Stories are told from the vantage point of the storyteller. With middle schoolers’ increased metacogntitive skills, they are able to think more consciously about how different characters’ points of view affect the way the story unfolds.
- I'm Not Hanging Noodles on Your Ears & Other Intriguing Idioms by Jag Ball: Use this book to help your child recognize how different cultures can see the world in different ways.
- Mirror Mirror by Marilyn Singer: Beautiful illustrations and a collection of reversible verse make this book not only a fun read, but also a clever way to support thinking skills. See if your child can find the changes in punctuation and word position that change the meaning when you read the poem’s lines in reverse. For those gifted with words, try making your own reversible verse!
- Emma Kate by Patricia Polacco is the story of a friendship between an elephant and a girl. But who is real and who is the imaginary mate? Ask for your child’s evidence (and inferences) along the way. Check out the fun, unexpected ending! Reread the book with your new understanding and see how it changes how you interpret the clues.
- Witness by Karen Hesse: This intense and, at times, disturbing book offers 11 different narrators and their unique voices about the infiltration of the KKK into a small Vermont town in the early 1900’s.
- That’s Good! That’s Bad! By Margery Cuyler: Support the development of dual understanding and multiple perspectives to foster both cognitive and creative thinking! This is a fun story where things can be both good and bad at the same time. Have your child think of his own good/bad events! See if you can push him beyond the literal to more abstract ways of thinking (it’s good I didn’t get a part in the play because it let me learn how to be resilient vs. I didn’t really want one anyway, or that it gave me more time to do homework).
- Voices in the Park by Anthony Browne is a great book to focus on point-of-view and author voice.
- The Stinky Cheese Man and Other Fairly Stupid Tales by Jon Scieszka and Lane Smith, Princess Florecita and the Iron Shoes by John Warren Stewig, Sister’s Grimm series by Michael Buckley, or Ivy and the Meanstalk by Dawn Lairamore: Fractured Fairy tales are a great way to draw on schema (background knowledge), inferences, and a break in expectation. Go further with fractured fairy tales with Jon Scieszka: http://teacher.scholastic.com/writewit/mff/fractured_fairy.htm
- Ben and Me: An Astonishing Life of Benjamin Franklin by His Good Mouse Amos and Mr. Revere and I: Being an Account of certain Episodes in the Career of Paul Revere, Esq. as Revealed by his Horse by Robert Lawson: History retold from a unique point of view.
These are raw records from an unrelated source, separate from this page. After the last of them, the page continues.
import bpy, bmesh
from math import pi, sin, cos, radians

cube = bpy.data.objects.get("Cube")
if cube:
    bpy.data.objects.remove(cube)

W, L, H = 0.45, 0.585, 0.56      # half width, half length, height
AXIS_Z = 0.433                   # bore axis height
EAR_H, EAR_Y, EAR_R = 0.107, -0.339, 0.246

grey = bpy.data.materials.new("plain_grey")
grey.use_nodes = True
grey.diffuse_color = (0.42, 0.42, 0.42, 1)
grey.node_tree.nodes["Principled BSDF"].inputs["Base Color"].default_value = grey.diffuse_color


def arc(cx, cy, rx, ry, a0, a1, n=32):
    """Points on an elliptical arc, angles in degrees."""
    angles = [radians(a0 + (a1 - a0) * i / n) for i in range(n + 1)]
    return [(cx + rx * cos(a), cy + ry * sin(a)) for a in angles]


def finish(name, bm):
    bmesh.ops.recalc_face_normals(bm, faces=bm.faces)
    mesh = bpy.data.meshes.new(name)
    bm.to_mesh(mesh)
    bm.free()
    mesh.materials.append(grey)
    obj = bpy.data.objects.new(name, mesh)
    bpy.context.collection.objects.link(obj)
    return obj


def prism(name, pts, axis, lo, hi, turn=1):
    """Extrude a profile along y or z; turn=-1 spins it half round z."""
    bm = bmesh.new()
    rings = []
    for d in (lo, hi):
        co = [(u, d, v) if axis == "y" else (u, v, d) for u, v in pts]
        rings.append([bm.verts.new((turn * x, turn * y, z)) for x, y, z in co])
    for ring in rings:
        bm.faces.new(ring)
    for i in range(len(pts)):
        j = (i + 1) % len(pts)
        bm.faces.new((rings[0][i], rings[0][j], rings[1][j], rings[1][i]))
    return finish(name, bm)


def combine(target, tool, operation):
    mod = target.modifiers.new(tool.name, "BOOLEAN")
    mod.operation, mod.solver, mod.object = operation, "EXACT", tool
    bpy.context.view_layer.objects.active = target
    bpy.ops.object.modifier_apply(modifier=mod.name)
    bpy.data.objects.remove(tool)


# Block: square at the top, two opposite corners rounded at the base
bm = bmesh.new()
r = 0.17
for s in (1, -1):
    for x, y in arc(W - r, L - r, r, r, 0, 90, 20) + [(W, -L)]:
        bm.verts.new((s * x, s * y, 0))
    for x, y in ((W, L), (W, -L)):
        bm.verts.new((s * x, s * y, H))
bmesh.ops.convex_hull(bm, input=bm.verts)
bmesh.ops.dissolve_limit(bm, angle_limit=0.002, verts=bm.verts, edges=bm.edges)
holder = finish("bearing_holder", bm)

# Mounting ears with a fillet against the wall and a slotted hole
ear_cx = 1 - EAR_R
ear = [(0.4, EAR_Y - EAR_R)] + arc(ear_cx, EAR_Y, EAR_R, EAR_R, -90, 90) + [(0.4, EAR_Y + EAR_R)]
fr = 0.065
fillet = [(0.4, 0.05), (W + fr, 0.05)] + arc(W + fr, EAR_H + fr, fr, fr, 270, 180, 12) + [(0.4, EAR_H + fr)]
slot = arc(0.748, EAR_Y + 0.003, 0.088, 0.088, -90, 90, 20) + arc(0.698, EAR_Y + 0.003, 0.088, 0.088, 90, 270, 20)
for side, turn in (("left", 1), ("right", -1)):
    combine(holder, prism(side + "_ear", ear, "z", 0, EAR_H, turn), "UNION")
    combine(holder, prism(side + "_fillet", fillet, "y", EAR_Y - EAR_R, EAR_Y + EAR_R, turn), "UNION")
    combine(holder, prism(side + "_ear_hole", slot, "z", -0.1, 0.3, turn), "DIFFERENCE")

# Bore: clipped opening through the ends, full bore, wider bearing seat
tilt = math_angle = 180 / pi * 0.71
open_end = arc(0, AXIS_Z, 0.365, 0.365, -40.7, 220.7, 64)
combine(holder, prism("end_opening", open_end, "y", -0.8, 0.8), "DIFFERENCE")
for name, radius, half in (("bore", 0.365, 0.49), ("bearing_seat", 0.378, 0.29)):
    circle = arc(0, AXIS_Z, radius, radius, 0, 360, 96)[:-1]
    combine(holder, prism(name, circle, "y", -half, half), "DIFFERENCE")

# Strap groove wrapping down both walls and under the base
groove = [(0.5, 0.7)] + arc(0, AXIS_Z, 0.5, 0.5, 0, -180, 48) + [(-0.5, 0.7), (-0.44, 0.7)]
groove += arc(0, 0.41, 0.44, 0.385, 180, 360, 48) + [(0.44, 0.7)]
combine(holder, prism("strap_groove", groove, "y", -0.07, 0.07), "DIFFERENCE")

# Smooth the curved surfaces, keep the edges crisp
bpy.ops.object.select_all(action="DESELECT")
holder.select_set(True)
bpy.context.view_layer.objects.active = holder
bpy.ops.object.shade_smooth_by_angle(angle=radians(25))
- And Here’s to You by David Elliott: Rhyming playful text to allow you to talk about diversity and tolerance. Discuss the character’s voice and perspective. How might a character who disliked cats or bug convey this story? What about someone who is not sure how he feels about certain creatures? Can your child “become” this character and convey this ambivalence in his word choice and “voice”?